The patio furniture is out, our propane tanks are full, and we are in the midst of summer. If you are like me, you are enjoying your fair share of Sauvignon Blanc, the perfectly refreshing white wine to a hot and humid New England day.
Not too long ago, this vivacious varietal had trouble catching on within the US market. It wasn’t until the 70’s when Californian Vintner, Robert Mondavi dubbed his struggling Sauvignon Blanc, “Fume Blanc” that wine enthusiasts accepted the grape. Interestingly enough, this is exactly what happened with the well known (and loved) Chilean Sea Bass around the same time. Originally called the Patagonian toothfish, it is not truly sea bass, nor from Chili. What was once shunned by the masses is now prized by chefs and foodies alike, simply by giving it a chic name.
Sauvignon Blancs’ continued success is based on its zippy reputation. New Zealand plays a large role in the popularity of this varietal and after 40 years, are still churning out multi-faceted expressions of the grape.
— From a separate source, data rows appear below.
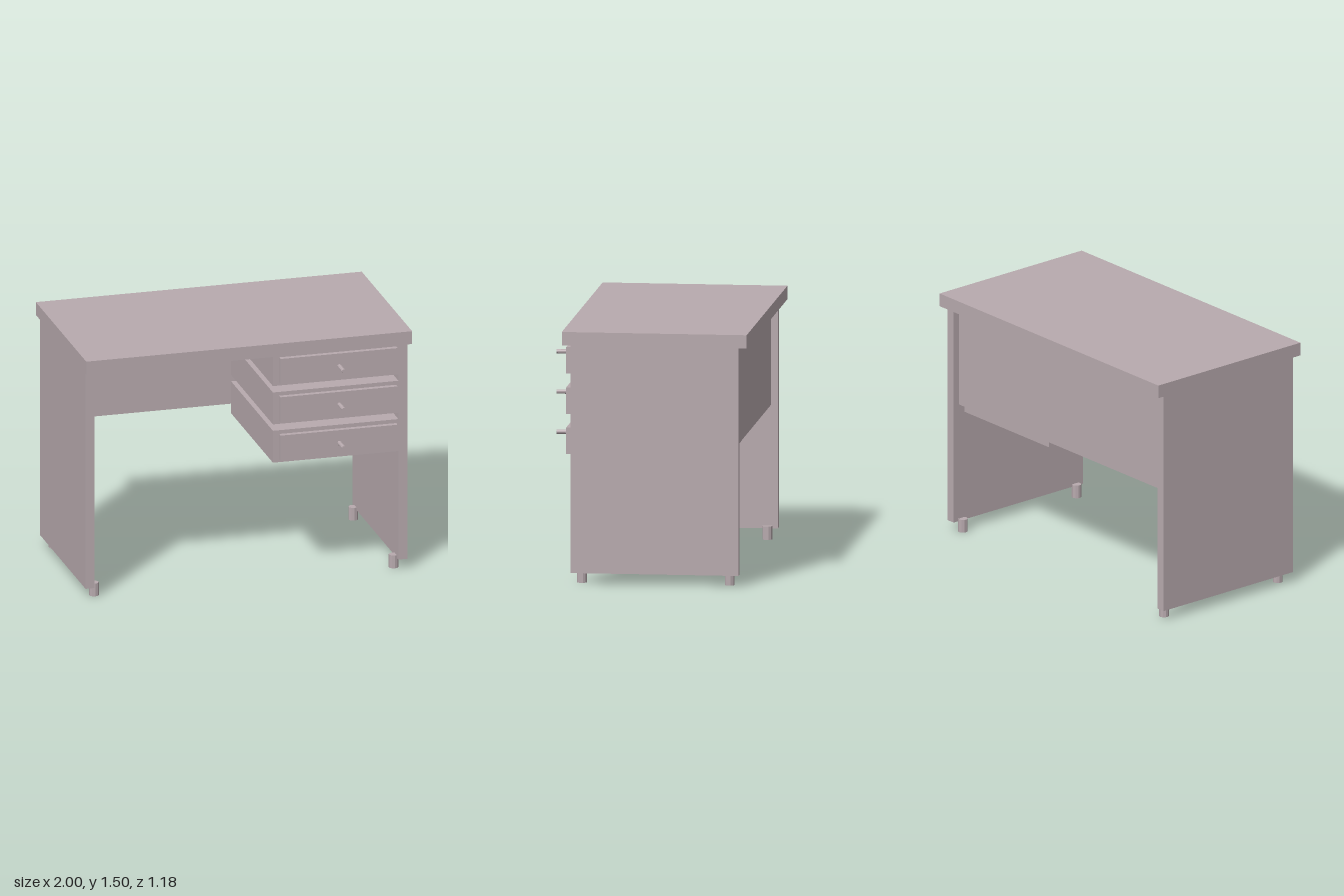
import * as THREE from 'three';

export function createModel() {
  const desk = new THREE.Group();
  desk.name = 'desk';
  const paint = new THREE.MeshStandardMaterial({ color: 0xb8aaae, flatShading: true });
  paint.name = 'mauve grey';

  const add = (name, geometry, x, y, z) => {
    const mesh = new THREE.Mesh(geometry, paint);
    mesh.name = name;
    mesh.position.set(x, y, z);
    desk.add(mesh);
    return mesh;
  };
  // Box given by its extents on each axis
  const box = (name, [x0, x1], [y0, y1], [z0, z1]) =>
    add(name, new THREE.BoxGeometry(x1 - x0, y1 - y0, z1 - z0),
      (x0 + x1) / 2, (y0 + y1) / 2, (z0 + z1) / 2);

  box('desktop', [-1, 1], [1.425, 1.505], [-0.59, 0.51]);

  // Side panels, each on two round feet
  const sides = [
    { name: 'right', x: [-0.99, -0.935], foot: -0.922 },
    { name: 'left', x: [0.93, 0.985], foot: 0.917 },
  ];
  const footGeometry = new THREE.CylinderGeometry(0.029, 0.029, 0.08, 10);
  for (const side of sides) {
    box(side.name + 'SidePanel', side.x, [0.064, 1.425], [-0.54, 0.46]);
    add(side.name + 'FrontFoot', footGeometry, side.foot, 0.04, 0.4);
    add(side.name + 'BackFoot', footGeometry, side.foot, 0.04, -0.48);
  }

  // Back panel, set in from the rear edges and clear of the desktop
  box('backPanel', [-0.935, 0.93], [0.802, 1.402], [-0.5, -0.46]);

  // Three drawers with raised fronts and peg handles
  const handleGeometry = new THREE.CylinderGeometry(0.013, 0.013, 0.145, 10).rotateX(Math.PI / 2);
  for (let i = 0; i < 3; i++) {
    const y = 0.744 + i * 0.24;
    box('drawerBody', [0.16, 0.93], [y, y + 0.2], [-0.455, 0.459]);
    box('drawerFront', [0.197, 0.915], [y + 0.02, y + 0.178], [0.463, 0.494]);
    add('drawerHandle', handleGeometry, 0.558, y + 0.099, 0.521);
  }
  return desk;
}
The growing popularity has inspired vintners to offer a Sauvignon Blanc unique to their area. This grape takes its cue from the climate and soil, making it one of the most transparent varietals from grassy and herbaceous notes, to flinty mineral qualities, and of course the infamous fruit forward expressions. The acidity, however, is what makes this white wine stand out amongst the rest.
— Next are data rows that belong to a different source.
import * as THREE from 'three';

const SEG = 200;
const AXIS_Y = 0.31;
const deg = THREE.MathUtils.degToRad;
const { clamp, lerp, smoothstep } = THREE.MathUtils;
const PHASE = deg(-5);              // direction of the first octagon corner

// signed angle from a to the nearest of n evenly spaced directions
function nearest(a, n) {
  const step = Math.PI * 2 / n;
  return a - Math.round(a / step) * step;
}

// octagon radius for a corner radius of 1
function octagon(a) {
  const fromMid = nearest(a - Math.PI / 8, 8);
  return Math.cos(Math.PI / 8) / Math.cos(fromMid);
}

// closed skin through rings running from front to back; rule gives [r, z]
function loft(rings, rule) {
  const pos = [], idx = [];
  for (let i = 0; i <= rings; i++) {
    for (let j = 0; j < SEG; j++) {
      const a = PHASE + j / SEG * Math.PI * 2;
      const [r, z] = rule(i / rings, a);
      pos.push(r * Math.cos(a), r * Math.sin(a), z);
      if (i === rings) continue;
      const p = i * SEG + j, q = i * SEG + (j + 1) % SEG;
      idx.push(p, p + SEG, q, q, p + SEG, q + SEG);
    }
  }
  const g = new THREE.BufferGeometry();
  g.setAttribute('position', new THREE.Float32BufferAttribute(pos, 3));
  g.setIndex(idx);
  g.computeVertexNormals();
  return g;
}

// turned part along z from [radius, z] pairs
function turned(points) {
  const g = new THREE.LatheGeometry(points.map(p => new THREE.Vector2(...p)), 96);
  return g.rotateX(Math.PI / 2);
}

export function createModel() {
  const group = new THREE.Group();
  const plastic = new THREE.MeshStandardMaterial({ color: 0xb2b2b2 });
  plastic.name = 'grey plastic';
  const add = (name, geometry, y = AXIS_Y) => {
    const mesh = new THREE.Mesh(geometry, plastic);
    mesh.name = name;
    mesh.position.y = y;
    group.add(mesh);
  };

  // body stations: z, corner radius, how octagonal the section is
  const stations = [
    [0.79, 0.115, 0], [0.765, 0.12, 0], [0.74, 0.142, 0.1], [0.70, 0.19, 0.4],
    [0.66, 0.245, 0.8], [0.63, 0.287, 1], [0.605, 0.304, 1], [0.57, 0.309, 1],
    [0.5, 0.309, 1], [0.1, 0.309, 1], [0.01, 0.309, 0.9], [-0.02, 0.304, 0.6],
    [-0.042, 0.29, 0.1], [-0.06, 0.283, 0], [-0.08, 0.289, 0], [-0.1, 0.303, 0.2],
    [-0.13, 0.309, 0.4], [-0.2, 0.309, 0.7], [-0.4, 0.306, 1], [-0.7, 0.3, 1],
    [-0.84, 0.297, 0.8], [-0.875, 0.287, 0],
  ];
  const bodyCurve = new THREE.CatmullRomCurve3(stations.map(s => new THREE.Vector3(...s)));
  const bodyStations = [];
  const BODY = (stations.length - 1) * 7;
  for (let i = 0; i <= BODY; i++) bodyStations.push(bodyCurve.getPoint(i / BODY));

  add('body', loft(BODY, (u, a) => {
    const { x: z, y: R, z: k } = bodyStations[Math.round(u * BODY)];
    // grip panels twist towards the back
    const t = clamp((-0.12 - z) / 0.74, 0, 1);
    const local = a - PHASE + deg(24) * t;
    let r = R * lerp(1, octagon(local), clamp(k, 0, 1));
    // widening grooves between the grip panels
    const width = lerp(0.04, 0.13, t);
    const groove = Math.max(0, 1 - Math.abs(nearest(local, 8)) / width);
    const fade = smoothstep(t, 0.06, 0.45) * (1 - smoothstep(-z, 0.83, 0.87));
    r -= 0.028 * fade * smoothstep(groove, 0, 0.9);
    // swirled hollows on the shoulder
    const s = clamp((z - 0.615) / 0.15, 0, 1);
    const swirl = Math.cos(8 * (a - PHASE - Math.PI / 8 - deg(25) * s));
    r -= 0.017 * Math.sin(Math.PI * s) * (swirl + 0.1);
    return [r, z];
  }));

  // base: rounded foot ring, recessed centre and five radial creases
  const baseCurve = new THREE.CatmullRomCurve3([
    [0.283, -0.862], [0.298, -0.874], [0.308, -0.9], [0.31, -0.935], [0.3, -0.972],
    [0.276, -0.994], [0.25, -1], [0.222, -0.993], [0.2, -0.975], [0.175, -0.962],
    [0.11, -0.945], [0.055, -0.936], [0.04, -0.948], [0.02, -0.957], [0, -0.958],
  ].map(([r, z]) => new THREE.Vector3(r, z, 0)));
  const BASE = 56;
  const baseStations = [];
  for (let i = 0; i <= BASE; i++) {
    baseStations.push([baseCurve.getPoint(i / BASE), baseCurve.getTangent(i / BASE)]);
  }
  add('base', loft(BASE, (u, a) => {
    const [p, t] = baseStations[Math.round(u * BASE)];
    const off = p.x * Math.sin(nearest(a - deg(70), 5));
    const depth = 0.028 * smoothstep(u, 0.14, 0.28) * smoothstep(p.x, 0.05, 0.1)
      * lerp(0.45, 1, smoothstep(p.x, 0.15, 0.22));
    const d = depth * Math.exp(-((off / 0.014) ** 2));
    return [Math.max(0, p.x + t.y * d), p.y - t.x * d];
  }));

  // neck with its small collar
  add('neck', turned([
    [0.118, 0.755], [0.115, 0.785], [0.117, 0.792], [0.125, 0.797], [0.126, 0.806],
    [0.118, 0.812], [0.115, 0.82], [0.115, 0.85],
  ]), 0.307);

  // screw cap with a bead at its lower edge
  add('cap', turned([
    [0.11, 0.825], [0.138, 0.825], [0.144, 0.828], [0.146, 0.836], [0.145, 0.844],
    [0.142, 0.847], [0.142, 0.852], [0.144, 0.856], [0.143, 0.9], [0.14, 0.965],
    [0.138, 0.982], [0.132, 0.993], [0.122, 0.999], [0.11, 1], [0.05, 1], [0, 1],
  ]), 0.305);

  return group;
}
Though it did have humble beginnings on American soil, it is currently one of the most widely and successfully planted varieties. For this reason, it can be one of the best values on many restaurants wine list.
Among its offerings, Sauvignon Blanc has a superb affinity for many of our favorite New England summertime dishes: seafood of every scale or shell, and big bountiful salads. Find fresh, local ingredients to pair with your glass of wine at the Stonington Farmers Market every Saturday from 9am until 12pm. The Saltwater Farm Vineyard 2012 Sauvignon Blanc offers a balance of citrus and steely Stonington minerals, the perfect accompaniment to the Asparagus Salad and Grilled White Fish recipes below.
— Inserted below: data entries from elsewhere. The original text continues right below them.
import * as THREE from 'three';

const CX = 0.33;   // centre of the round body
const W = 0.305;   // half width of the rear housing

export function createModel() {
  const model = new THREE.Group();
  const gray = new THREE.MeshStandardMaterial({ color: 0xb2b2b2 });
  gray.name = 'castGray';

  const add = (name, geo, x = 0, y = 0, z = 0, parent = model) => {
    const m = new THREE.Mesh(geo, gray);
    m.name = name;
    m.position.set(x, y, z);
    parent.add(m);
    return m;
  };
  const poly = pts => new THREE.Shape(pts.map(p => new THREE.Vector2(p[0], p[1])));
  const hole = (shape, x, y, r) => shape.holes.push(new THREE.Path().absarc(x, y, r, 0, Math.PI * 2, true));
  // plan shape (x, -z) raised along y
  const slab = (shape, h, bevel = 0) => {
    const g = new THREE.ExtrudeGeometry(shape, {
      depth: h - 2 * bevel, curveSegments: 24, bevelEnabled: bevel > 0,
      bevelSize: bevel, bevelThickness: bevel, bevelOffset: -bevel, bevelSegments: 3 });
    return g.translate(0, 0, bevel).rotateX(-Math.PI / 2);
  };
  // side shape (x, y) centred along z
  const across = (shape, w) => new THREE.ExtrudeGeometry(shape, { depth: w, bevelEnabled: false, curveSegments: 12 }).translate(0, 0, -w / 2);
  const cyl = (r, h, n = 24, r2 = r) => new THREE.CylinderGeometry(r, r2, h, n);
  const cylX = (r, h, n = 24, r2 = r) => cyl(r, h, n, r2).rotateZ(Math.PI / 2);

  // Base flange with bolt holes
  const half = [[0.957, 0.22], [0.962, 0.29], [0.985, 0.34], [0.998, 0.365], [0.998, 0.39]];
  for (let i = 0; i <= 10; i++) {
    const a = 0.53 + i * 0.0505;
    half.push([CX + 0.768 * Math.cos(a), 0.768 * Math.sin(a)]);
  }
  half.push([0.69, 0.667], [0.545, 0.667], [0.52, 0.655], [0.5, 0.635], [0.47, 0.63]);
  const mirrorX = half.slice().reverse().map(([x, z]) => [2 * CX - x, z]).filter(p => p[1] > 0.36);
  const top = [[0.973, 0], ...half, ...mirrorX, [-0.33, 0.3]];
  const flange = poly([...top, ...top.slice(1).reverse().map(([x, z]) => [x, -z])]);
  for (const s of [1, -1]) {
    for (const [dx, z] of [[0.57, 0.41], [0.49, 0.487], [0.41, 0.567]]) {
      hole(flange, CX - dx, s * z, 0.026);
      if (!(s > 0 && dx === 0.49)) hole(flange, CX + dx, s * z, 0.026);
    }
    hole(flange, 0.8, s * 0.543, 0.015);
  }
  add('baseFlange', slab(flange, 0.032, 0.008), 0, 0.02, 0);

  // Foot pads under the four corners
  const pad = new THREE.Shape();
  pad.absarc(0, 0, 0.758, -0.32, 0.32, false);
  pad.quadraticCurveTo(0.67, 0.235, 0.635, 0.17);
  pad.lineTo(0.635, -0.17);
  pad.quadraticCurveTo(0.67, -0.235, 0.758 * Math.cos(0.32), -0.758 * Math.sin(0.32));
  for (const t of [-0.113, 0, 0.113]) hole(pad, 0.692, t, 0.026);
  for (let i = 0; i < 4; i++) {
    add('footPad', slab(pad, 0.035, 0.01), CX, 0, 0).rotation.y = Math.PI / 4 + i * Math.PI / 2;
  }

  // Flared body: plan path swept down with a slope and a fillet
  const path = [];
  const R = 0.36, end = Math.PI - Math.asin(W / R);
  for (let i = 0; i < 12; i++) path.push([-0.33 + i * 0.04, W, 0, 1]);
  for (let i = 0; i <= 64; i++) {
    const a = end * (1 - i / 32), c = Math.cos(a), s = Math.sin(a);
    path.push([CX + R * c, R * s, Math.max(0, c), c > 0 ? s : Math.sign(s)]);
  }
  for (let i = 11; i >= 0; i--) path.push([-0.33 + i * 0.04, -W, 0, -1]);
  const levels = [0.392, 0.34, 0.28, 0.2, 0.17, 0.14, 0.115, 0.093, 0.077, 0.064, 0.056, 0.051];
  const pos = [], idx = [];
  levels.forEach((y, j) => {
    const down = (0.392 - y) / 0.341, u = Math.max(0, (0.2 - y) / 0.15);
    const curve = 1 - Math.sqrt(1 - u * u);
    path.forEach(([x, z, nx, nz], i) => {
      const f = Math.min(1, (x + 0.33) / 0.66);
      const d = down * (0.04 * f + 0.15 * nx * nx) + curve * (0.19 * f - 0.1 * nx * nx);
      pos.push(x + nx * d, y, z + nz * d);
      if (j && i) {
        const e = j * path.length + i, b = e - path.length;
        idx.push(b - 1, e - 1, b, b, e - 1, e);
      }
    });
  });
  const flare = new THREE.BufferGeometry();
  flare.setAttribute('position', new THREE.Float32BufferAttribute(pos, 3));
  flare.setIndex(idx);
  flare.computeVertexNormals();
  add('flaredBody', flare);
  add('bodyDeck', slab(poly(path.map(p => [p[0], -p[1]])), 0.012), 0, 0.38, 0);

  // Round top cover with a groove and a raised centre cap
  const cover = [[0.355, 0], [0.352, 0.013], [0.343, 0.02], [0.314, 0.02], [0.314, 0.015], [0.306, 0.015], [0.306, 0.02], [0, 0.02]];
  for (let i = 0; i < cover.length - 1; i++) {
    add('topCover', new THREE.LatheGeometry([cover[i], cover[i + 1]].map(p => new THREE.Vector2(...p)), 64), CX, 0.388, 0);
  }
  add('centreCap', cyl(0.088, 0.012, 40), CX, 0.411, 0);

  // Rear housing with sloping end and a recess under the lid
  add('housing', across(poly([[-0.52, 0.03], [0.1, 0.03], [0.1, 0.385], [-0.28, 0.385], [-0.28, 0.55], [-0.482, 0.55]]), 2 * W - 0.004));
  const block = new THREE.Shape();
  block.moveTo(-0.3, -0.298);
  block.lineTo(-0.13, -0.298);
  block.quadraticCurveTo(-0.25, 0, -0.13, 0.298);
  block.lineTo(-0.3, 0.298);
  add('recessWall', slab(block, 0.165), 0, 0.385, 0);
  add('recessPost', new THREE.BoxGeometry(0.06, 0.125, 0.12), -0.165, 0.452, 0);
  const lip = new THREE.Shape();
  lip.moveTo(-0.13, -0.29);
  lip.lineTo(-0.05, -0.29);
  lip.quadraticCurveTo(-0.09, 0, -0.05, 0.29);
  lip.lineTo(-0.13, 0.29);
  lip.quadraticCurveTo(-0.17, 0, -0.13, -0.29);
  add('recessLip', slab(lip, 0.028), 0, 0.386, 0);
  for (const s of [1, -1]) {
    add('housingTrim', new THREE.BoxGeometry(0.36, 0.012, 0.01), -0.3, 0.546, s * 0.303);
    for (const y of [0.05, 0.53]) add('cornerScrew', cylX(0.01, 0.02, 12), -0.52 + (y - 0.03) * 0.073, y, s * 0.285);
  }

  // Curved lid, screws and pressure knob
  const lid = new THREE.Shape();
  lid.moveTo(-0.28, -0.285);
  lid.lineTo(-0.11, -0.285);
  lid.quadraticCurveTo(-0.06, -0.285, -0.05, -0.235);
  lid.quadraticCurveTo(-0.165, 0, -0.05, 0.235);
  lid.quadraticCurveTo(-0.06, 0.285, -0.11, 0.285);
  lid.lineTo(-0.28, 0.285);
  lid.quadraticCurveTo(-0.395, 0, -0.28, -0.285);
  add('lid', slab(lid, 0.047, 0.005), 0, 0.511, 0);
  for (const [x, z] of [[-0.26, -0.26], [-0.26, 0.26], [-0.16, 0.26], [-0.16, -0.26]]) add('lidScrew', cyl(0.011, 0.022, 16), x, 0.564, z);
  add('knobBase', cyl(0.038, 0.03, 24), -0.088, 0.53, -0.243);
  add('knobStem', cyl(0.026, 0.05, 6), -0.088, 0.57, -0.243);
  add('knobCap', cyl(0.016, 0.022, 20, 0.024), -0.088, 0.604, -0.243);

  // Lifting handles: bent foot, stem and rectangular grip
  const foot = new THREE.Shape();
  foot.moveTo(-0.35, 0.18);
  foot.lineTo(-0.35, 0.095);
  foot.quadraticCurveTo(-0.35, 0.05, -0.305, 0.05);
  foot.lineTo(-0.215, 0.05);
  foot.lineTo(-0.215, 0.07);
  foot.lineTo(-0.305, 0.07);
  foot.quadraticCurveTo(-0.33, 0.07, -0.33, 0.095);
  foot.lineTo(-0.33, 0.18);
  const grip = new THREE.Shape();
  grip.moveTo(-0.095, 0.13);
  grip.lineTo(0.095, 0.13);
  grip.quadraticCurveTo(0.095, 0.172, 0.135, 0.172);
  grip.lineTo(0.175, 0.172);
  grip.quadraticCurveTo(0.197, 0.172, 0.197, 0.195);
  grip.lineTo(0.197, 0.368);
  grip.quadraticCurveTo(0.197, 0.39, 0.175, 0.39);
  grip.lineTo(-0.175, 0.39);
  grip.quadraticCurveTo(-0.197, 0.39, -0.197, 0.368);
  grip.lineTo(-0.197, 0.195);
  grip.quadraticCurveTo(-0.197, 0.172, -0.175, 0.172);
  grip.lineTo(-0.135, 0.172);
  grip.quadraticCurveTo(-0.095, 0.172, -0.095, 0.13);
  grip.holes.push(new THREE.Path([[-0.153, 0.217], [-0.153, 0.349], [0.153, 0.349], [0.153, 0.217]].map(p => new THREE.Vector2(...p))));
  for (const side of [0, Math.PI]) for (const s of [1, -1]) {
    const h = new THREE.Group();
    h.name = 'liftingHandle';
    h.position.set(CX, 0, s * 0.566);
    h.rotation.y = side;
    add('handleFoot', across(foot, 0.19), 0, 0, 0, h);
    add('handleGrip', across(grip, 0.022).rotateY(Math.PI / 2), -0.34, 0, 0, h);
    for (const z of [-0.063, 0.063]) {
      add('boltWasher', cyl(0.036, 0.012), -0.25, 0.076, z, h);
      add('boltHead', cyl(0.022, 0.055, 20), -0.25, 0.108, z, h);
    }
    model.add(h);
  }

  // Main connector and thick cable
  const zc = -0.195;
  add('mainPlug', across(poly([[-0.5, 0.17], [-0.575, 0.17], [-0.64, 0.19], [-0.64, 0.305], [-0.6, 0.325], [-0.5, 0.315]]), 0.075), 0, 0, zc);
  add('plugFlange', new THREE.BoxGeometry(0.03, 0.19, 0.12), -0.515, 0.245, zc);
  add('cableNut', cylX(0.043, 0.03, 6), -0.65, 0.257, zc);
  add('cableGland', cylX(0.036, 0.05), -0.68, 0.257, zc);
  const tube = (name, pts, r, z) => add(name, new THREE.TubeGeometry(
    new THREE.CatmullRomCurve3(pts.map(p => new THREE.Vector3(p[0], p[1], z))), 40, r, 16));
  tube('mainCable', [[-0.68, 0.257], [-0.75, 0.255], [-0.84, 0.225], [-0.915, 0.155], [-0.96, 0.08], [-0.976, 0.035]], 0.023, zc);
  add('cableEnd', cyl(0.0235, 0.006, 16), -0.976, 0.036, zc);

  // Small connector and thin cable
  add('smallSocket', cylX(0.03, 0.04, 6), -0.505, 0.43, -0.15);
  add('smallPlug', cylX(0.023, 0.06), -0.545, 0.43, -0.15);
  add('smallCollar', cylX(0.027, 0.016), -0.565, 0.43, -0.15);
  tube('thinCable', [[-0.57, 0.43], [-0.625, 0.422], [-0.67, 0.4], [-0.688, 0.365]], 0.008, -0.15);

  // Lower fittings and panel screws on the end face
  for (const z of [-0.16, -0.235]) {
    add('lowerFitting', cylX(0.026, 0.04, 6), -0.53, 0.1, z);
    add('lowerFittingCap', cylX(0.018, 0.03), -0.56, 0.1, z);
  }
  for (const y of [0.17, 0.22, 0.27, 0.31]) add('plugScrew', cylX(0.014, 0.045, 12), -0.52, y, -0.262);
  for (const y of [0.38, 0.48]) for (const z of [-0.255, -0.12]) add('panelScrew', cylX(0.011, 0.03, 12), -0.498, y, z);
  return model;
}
Cheers to staying refreshed,
One bunch of young fresh asparagus – washed and ends trimmed, thinly sliced crosswise
4 oz of soft goat or sheeps milk cheese – crumbled
1/3 cup chive blossom vinegar or white wine vinegar
¼ cup High quality extra virgin olive oil
Fresh cracked pepper and kosher salt to taste
Toss all of the above ingredients together, that’s it! Garnish with smoked finishing salt if you happen to have some.
NOTE: Don’t have chive blossom vinegar? Add a thinly sliced shallot instead.
Grilled White fish
Halibut is a good choice for grilling
*Brush your grill with your preferred oil and Preheat to high (have patience, this part is important)
Individual portions of your fresh catch – cut to size and brushed with oil, season well with sea salt and fresh cracked pepper
2-4 lemons sliced crosswise into rounds and arranged in a single layer on your grill (just before you are ready to cook the fish)
Handful of mild herbs (such as chives, parsley, chervil, thyme, etc) – place on top of lemon
Cook your fish directly on top of the lemons and herbs, about 6 + minutes per side depending on the thickness of your fish. The flake test is the best way to check for doneness, use a fork to peel off a flake of the fish. If it comes off with no issue and is opaque all the way through, your fish is done.
Serve with a chilled glass of Saltwater Farm Vineyard 2012 Sauvignon Blanc
Find more delicious recipes at Smashed Garlic